I'll try to remember to link to the full review when it is published:
McClintock succeeds beautifully at sketching the rich web of Antarctic life and tI'll try to remember to link to the full review when it is published:
McClintock succeeds beautifully at sketching the rich web of Antarctic life and the human-caused changes that challenge it, as well as the ways researchers work to understand these things, but he has neglected to web together a coherent narrative. So "Lost Antarctica" is no page turner: it reads like a series of short, fascinating articles, each ending on the same dire climate change warnings.
This lack of an overarching narrative is no reason for most readers to deny themselves the pleasures of this book, one of which is delightful description. Here's an example from a brief narrative about diving in Antarctica: "Descending first through six feet of sea ice and then, once below the ice, to a depth of about twenty feet, I paused to take in my surroundings. The sea ice above me glowed, filtering sunlight to the depths. I was drifting as if just below the ceiling of a magnificent building whose floor lay eighty feet below me. I was struck by the same sense of awe one experiences entering the Sistine Chapel, only instead of Michelangelo's paintings, I was gazing at a ceiling aglow and adorned with intricate platelets of ice."
The reader interested in Antarctica; in the front lines of the science of climate change; or in the intricate dance of life on Earth will be amply rewarded. McClintock's`articles' offer moments of alternating loveliness and careful, cogent explanation that together allow the reader to feel she has sampled something of the intricacy and wonder of life in Antarctica -- and force her to question whether Antarctica is a harsh place or simply a heartbreakingly vulnerable one....more

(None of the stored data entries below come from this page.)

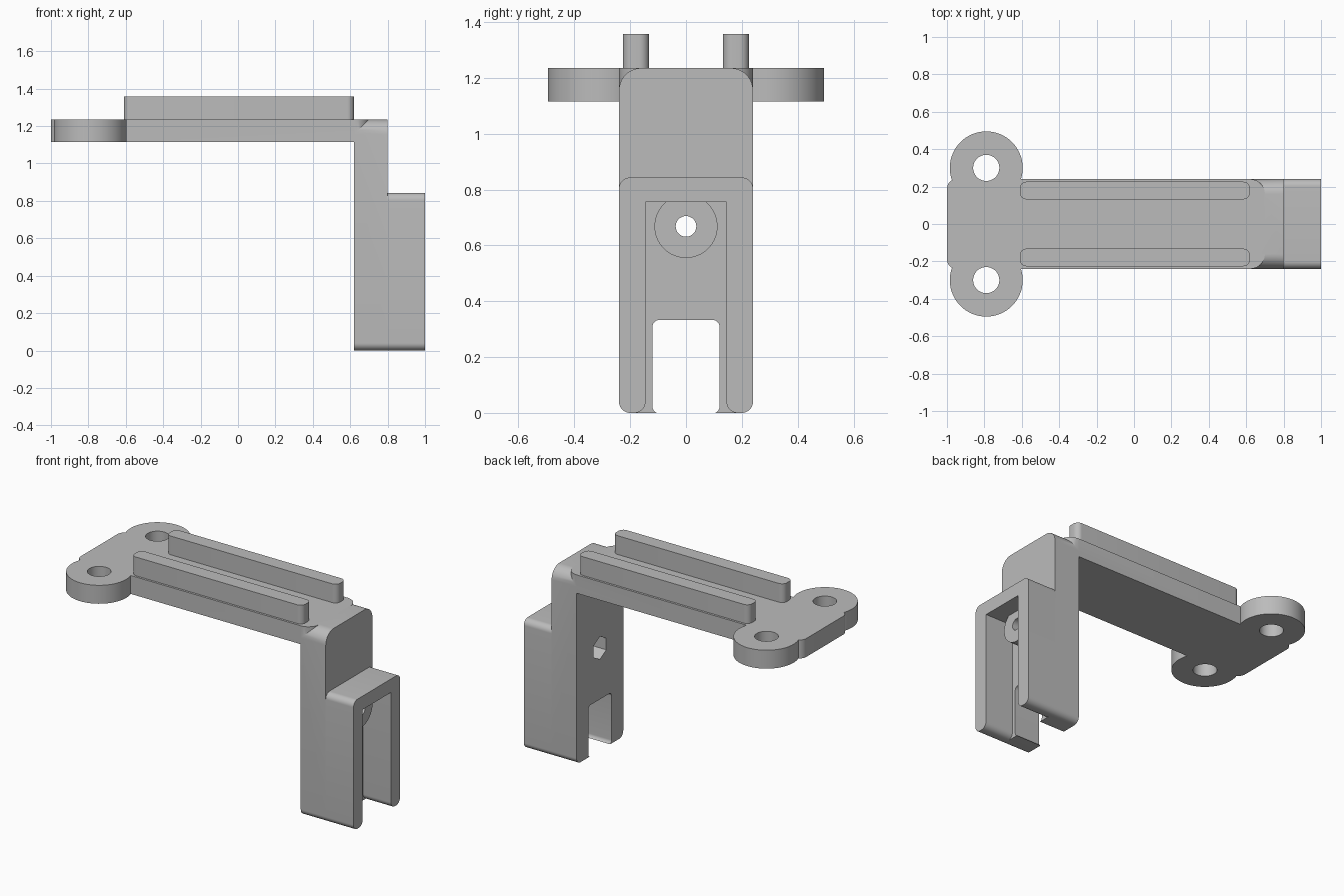
import bpy, bmesh
from math import cos, sin, pi, radians

if "Cube" in bpy.data.objects:
    bpy.data.objects.remove(bpy.data.objects["Cube"], do_unlink=True)

grey = bpy.data.materials.new("plain grey")
grey.use_nodes = True
COLOUR = (0.5, 0.5, 0.5, 1)
grey.diffuse_color = COLOUR
grey.node_tree.nodes["Principled BSDF"].inputs["Base Color"].default_value = COLOUR


def rounded(u0, v0, u1, v1, radii, steps=10):
    """Rectangle outline; radii run from the low-low corner, counter-clockwise."""
    corners = [(u0, v0, 1, 1), (u1, v0, -1, 1), (u1, v1, -1, -1), (u0, v1, 1, -1)]
    pts = []
    for i, ((u, v, su, sv), r) in enumerate(zip(corners, radii)):
        if r == 0:
            pts.append((u, v))
            continue
        for k in range(steps + 1):
            a = pi + i * pi / 2 + k * pi / 2 / steps
            pts.append((u + su * r + r * cos(a), v + sv * r + r * sin(a)))
    return pts


def ring(u, v, r, sides=64, turn=0.0):
    return [(u + r * cos(turn + 2 * pi * k / sides), v + r * sin(turn + 2 * pi * k / sides))
            for k in range(sides)]


def prism(name, outline, axis, lo, hi):
    """Extrude an outline: in x-y along z, or in y-z along x."""
    bm = bmesh.new()
    place = (lambda u, v, w: (u, v, w)) if axis == "z" else (lambda u, v, w: (w, u, v))
    face = bm.faces.new([bm.verts.new(place(u, v, lo)) for u, v in outline])
    ext = bmesh.ops.extrude_face_region(bm, geom=[face])
    moved = [g for g in ext["geom"] if isinstance(g, bmesh.types.BMVert)]
    bmesh.ops.translate(bm, verts=moved, vec=place(0, 0, hi - lo))
    bmesh.ops.recalc_face_normals(bm, faces=bm.faces[:])
    mesh = bpy.data.meshes.new(name)
    bm.to_mesh(mesh)
    bm.free()
    mesh.materials.append(grey)
    obj = bpy.data.objects.new(name, mesh)
    bpy.context.collection.objects.link(obj)
    return obj


def combine(obj, operation, *others):
    """Apply boolean steps, then remove the helper solids."""
    for other in others:
        mod = obj.modifiers.new("boolean", "BOOLEAN")
        mod.operation, mod.solver, mod.object = operation, "EXACT", other
        graph = bpy.context.evaluated_depsgraph_get()
        mesh = bpy.data.meshes.new_from_object(obj.evaluated_get(graph))
        obj.modifiers.clear()
        obj.data = mesh
        bpy.data.objects.remove(other, do_unlink=True)


W = 0.24                      # half width of the bracket
TOP, UNDER = 1.235, 1.115     # arm faces
BACK, STEP, FACE = 0.62, 0.80, 1.0
HOLE_Z = 0.668
parts = []

# Horizontal arm with two mounting ears, joined to the upright
bracket = prism("bracket_arm_and_upright",
                rounded(-1, -W, 0.70, W, (0.05, 0.08, 0.08, 0.05)), "z", UNDER, TOP)
upright = prism("upright", rounded(-W, 0, W, TOP, (0.04, 0.04, 0.08, 0.08)), "x", BACK, STEP)
ears = [prism("ear", ring(-0.79, s * 0.30, 0.195), "z", UNDER, TOP) for s in (-1, 1)]
combine(bracket, "UNION", upright, *ears)

# Ear holes, cable slot, screw hole and nut pocket
cuts = [prism("ear_hole", ring(-0.79, s * 0.30, 0.07, 48), "z", 1, 1.3) for s in (-1, 1)]
cuts.append(prism("slot", rounded(-0.12, -0.002, 0.12, 0.333, (0.025,) * 4), "x", 0.5, 0.9))
cuts.append(prism("screw_hole", ring(0, HOLE_Z, 0.037, 32), "x", 0.5, 0.9))
cuts.append(prism("nut_pocket", ring(0, HOLE_Z, 0.075, 6, pi / 6), "x", 0.5, 0.73))
combine(bracket, "DIFFERENCE", *cuts)
parts.append(bracket)

# Channel housing: rounded block, open below and in front, with round leg ends
housing = prism("channel_housing", rounded(-W, 0, W, 0.843, (0.04, 0.04, 0.04, 0.04)),
                "x", STEP, FACE)
channel = prism("channel", rounded(-0.145, -0.1, 0.145, 0.755, (0,) * 4), "x", 0.7, 1.1)
combine(housing, "DIFFERENCE", channel)
for s in (-1, 1):
    edge = [(s * 0.10, -0.05), (s * 0.145, 0.04)]
    edge += [(s * (0.185 - 0.04 * cos(a)), 0.04 - 0.04 * sin(a))
             for a in (radians(9 * k) for k in range(1, 11))]
    edge.append((s * 0.185, -0.05))
    combine(housing, "DIFFERENCE", prism("leg_round", edge, "x", 0.7, 1.1))
parts.append(housing)

# Screw boss inside the channel
boss = prism("screw_boss", ring(0, HOLE_Z, 0.113), "x", STEP - 0.01, 0.89)
combine(boss, "DIFFERENCE", prism("boss_hole", ring(0, HOLE_Z, 0.037, 32), "x", 0.7, 1))
parts.append(boss)

# Two raised rails along the arm
for side, s in (("left", 1), ("right", -1)):
    lo, hi = sorted((s * 0.132, s * 0.226))
    parts.append(prism(side + "_rail", rounded(-0.61, lo, 0.62, hi, (0.035,) * 4),
                       "z", TOP - 0.01, 1.357))

# Smooth the round walls, keep edges crisp
bpy.ops.object.select_all(action="DESELECT")
for obj in parts:
    obj.select_set(True)
bpy.context.view_layer.objects.active = bracket
bpy.ops.object.shade_smooth_by_angle(angle=radians(30))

I can't remember ever writing that I thought "everyone" should read a book but I'm going to now, or close anyway: every American should read this bookI can't remember ever writing that I thought "everyone" should read a book but I'm going to now, or close anyway: every American should read this book. I swung back and forth from angry to startled to chagrined to disbelieving and back to angry with every chapter. The author could have repeated the obvious a bit less but in a book that quite literally changed the way I see myself, my country and most of all its history, I forgive him for a bit of repetition....more